A few months ago, I built a “regulation underbody” for regulation tests to see how my chassis fit to the regulations. Due to a little error of me (as I wrote in the former post – the 7° mess) I additionally drew a “regulation underbody” in CAD to visualize it. Then I made a template to visualize the shape of the R18 underbody which differs a little bit from the “regulation underbody”. The first layer (0.3mm paperboard) is already finished. Due to the high loads (downforce) of the underbody, I guess the thickness of the underbody should be around 10mm, so 1mm in my case (1:10 scale). So I will build the underbody with three layers of 0.3mm paperboard. One very helpful source was this video on YouTube: Audi R15 plus – Assembling (jump to min 3:34)

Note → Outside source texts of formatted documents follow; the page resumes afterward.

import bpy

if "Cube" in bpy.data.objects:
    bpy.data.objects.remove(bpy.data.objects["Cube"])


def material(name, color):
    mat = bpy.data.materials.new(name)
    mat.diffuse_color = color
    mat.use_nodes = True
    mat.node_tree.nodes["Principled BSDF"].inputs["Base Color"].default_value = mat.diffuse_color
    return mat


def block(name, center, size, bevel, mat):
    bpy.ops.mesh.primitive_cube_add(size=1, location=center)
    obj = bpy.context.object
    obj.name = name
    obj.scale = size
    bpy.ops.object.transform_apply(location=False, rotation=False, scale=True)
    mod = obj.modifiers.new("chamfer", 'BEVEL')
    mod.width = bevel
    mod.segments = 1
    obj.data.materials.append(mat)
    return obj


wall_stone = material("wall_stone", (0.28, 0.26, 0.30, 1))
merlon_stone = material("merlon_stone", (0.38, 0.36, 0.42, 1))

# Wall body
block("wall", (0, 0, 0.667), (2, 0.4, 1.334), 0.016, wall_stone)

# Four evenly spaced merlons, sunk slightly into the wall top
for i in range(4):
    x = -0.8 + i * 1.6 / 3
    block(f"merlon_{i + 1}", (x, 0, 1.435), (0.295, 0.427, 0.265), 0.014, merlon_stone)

Page 45 of the ACO 2011 LMP1 technical regulations. Source: ACO Technical Regulations 2011 “LE MANS” PROTOTYPE (“LM”P1-“LM”P2) Technical Regulations for Prototype (2011)


My “regulation underbody”.

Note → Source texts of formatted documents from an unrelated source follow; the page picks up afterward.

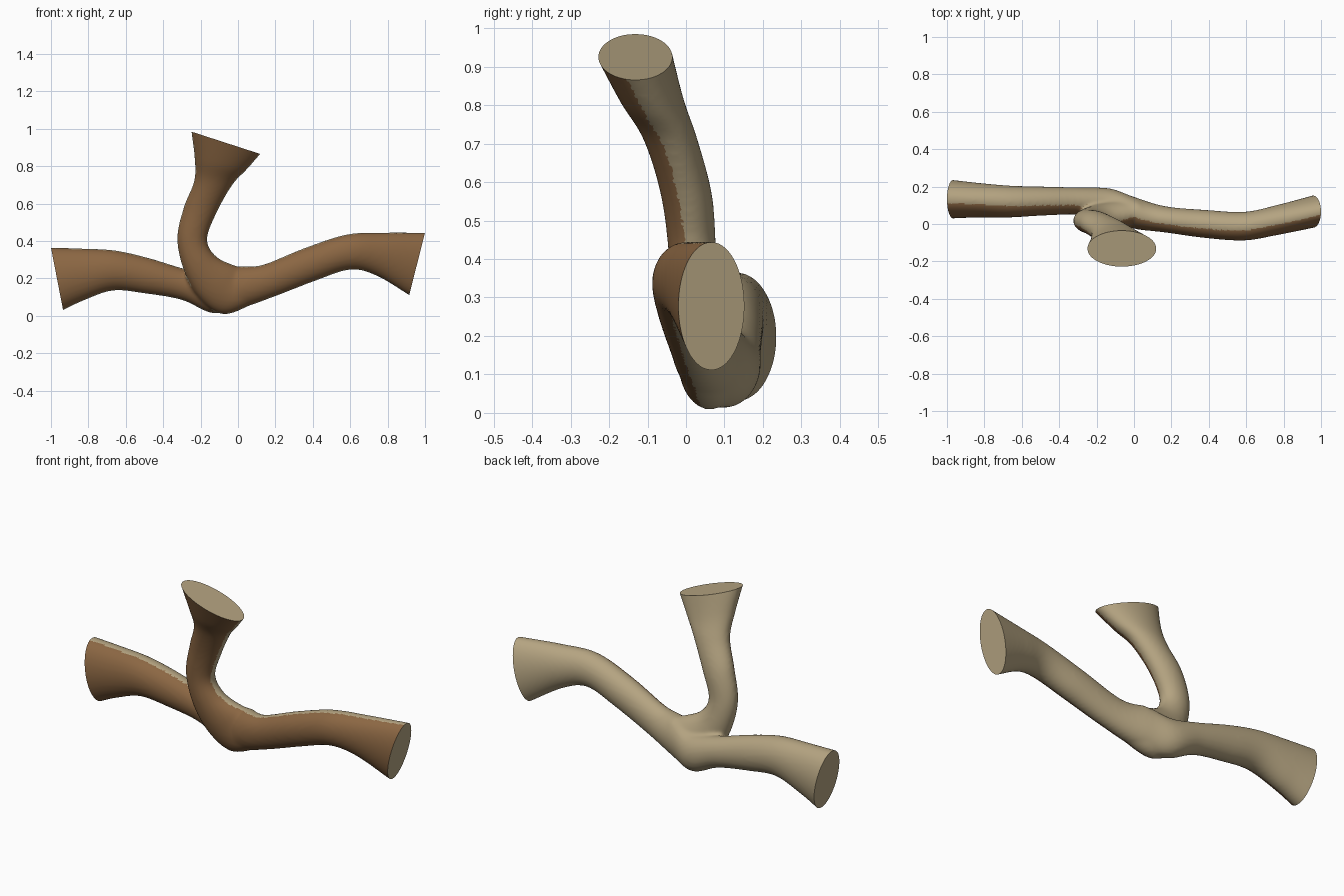
import bpy, bmesh
from math import sin, cos, tau
from mathutils import Vector

cube = bpy.data.objects.get("Cube")
if cube:
    bpy.data.objects.remove(cube, do_unlink=True)


def material(name, colour):
    mat = bpy.data.materials.new(name)
    mat.use_nodes = True
    mat.diffuse_color = (*colour, 1)
    mat.node_tree.nodes["Principled BSDF"].inputs["Base Color"].default_value = (*colour, 1)
    return mat


# Each section is one rim point (x, z), the opposite rim point (x, z), and its y range
LIMB = [
    (-1, .365, -.935, .03, .03, .235),
    (-.84, .36, -.83, .08, .035, .22),
    (-.66, .35, -.67, .135, .035, .205),
    (-.48, .31, -.5, .12, .045, .2),
    (-.28, .25, -.3, .085, .05, .195),
    (-.12, .22, -.14, .015, .02, .19),
    (0, .262, 0, .035, -.025, .145),
    (.13, .272, .2, .105, -.045, .095),
    (.35, .36, .42, .19, -.075, .075),
    (.58, .435, .6, .247, -.088, .065),
    (.78, .445, .74, .215, -.06, .1),
    (1, .445, .915, .11, -.02, .152),
]
FORK = [
    (-.25, .985, .12, .865, -.228, -.035),
    (-.232, .84, .045, .78, -.17, -.005),
    (-.235, .72, -.03, .7, -.11, .03),
    (-.29, .58, -.115, .55, -.065, .068),
    (-.325, .41, -.165, .41, -.045, .08),
    (-.285, .23, -.12, .32, -.04, .1),
    (-.2, .085, -.02, .27, -.03, .13),
    (-.07, .008, .03, .262, -.02, .145),
    (.1, .075, .09, .255, -.03, .1),
]


def extend(end, inner):
    """Continue a branch a little past its last section."""
    return tuple(a + (a - b) * .3 for a, b in zip(end, inner))


def smooth_path(secs, steps=6):
    """Catmull-Rom interpolation through whole sections."""
    out = []
    last = len(secs) - 1
    for i in range(last):
        quad = zip(secs[max(i - 1, 0)], secs[i], secs[i + 1], secs[min(i + 2, last)])
        quad = list(quad)
        for k in range(steps):
            t = k / steps
            out.append([b + .5 * t * (c - a + t * (2 * a - 5 * b + 4 * c - d
                        + t * (3 * (b - c) + d - a))) for a, b, c, d in quad])
    return out + [secs[-1]]


def loft(bm, secs, sides=40):
    """Skin elliptical rings through the sections and close both ends."""
    rings = []
    for xa, za, xb, zb, y0, y1 in smooth_path(secs):
        centre = Vector((xa + xb, y0 + y1, za + zb)) / 2
        u = Vector((xa - xb, 0, za - zb)) / 2
        v = Vector((0, y1 - y0, 0)) / 2
        rings.append([bm.verts.new(centre + u * cos(tau * i / sides) + v * sin(tau * i / sides))
                      for i in range(sides)])
    for r, s in zip(rings, rings[1:]):
        for i in range(sides):
            j = (i + 1) % sides
            bm.faces.new((r[i], r[j], s[j], s[i]))
    bm.faces.new(rings[0])
    bm.faces.new(rings[-1])


def saw_off(bm, end, inner):
    """Cut a branch flat at its end section and cap it with a sharp rim."""
    xa, za, xb, zb = end[:4]
    point = Vector((xa + xb, 0, za + zb)) / 2
    normal = Vector((zb - za, 0, xa - xb)).normalized()
    outward = point - Vector((inner[0] + inner[2], 0, inner[1] + inner[3])) / 2
    if normal.dot(outward) < 0:
        normal.negate()
    bmesh.ops.bisect_plane(bm, geom=bm.verts[:] + bm.edges[:] + bm.faces[:],
                           plane_co=point, plane_no=normal, clear_outer=True)
    rim = [e for e in bm.edges if e.is_boundary]
    caps = bmesh.ops.holes_fill(bm, edges=rim, sides=0)["faces"]
    for face in caps:
        face.smooth = False
        for edge in face.edges:
            edge.smooth = False


# Limb and fork as overlapping closed tubes
bm = bmesh.new()
loft(bm, [extend(LIMB[0], LIMB[1])] + LIMB + [extend(LIMB[-1], LIMB[-2])])
loft(bm, [extend(FORK[0], FORK[1])] + FORK)
bmesh.ops.recalc_face_normals(bm, faces=bm.faces)
mesh = bpy.data.meshes.new("forked_branch")
bm.to_mesh(mesh)
bm.free()
branch = bpy.data.objects.new("forked_branch", mesh)
bpy.context.collection.objects.link(branch)

# Fuse the tubes into one skin and soften the joint
remesh = branch.modifiers.new("fuse", 'REMESH')
remesh.mode = 'VOXEL'
remesh.voxel_size = .01
soften = branch.modifiers.new("soften", 'SMOOTH')
soften.factor = .5
soften.iterations = 6
depsgraph = bpy.context.evaluated_depsgraph_get()
fused = bpy.data.meshes.new_from_object(branch.evaluated_get(depsgraph))
branch.modifiers.clear()
branch.data = fused
bpy.data.meshes.remove(mesh)
fused.name = "forked_branch"
fused.materials.clear()
fused.materials.append(material("pale_wood", (.46, .37, .22)))
fused.materials.append(material("brown_bark", (.26, .135, .056)))

# Sawn ends, then bark on the front-facing side
bm = bmesh.new()
bm.from_mesh(fused)
for face in bm.faces:
    face.smooth = True
for end, inner in ((LIMB[0], LIMB[1]), (LIMB[-1], LIMB[-2]), (FORK[0], FORK[1])):
    saw_off(bm, end, inner)
bm.normal_update()
for face in bm.faces:
    face.material_index = 1 if face.normal.y < -.35 else 0
bm.to_mesh(fused)
bm.free()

My CAD regulation underbody.


Template of the left main section of the underbody. The few cutouts at the inner edge are there for the skid block bolts.


The rear part template of the underbody (Diffuser).


First layer of the underbody.


I don’t know yet exactly what for this rectangle cutout in front of the diffuser is. But few pics told me that, so I’ve to find out what function it has.


The underside of the underbody. The outer side panels of the diffuser are missing.


The current standing.


Tags: , , ,

About paulsf1

My name is Paul Bischof. I’m a student in mechanical engineering at the Technical University of Graz in Austria, expected finishing in February 2016. Since I was eight years old, I am building model planes out of paperboard. Since 2004 I scratch (that means building without an assembling set) Formula 1 and sportscars in 1:10th scale. The average time I need for such a car is around 400 to 700 hours within 4 to 8 months. One car has around 3500 up to 5000 single components. On this blog, you can take a look on my work and later, after my studies, hopefully you can see me in Formula 1.

Leave a Reply

Fill in your details below or click an icon to log in: Logo

You are commenting using your account. Log Out /  Change )

Google+ photo

You are commenting using your Google+ account. Log Out /  Change )

Twitter picture

You are commenting using your Twitter account. Log Out /  Change )

Facebook photo

You are commenting using your Facebook account. Log Out /  Change )

Connecting to %s

%d bloggers like this: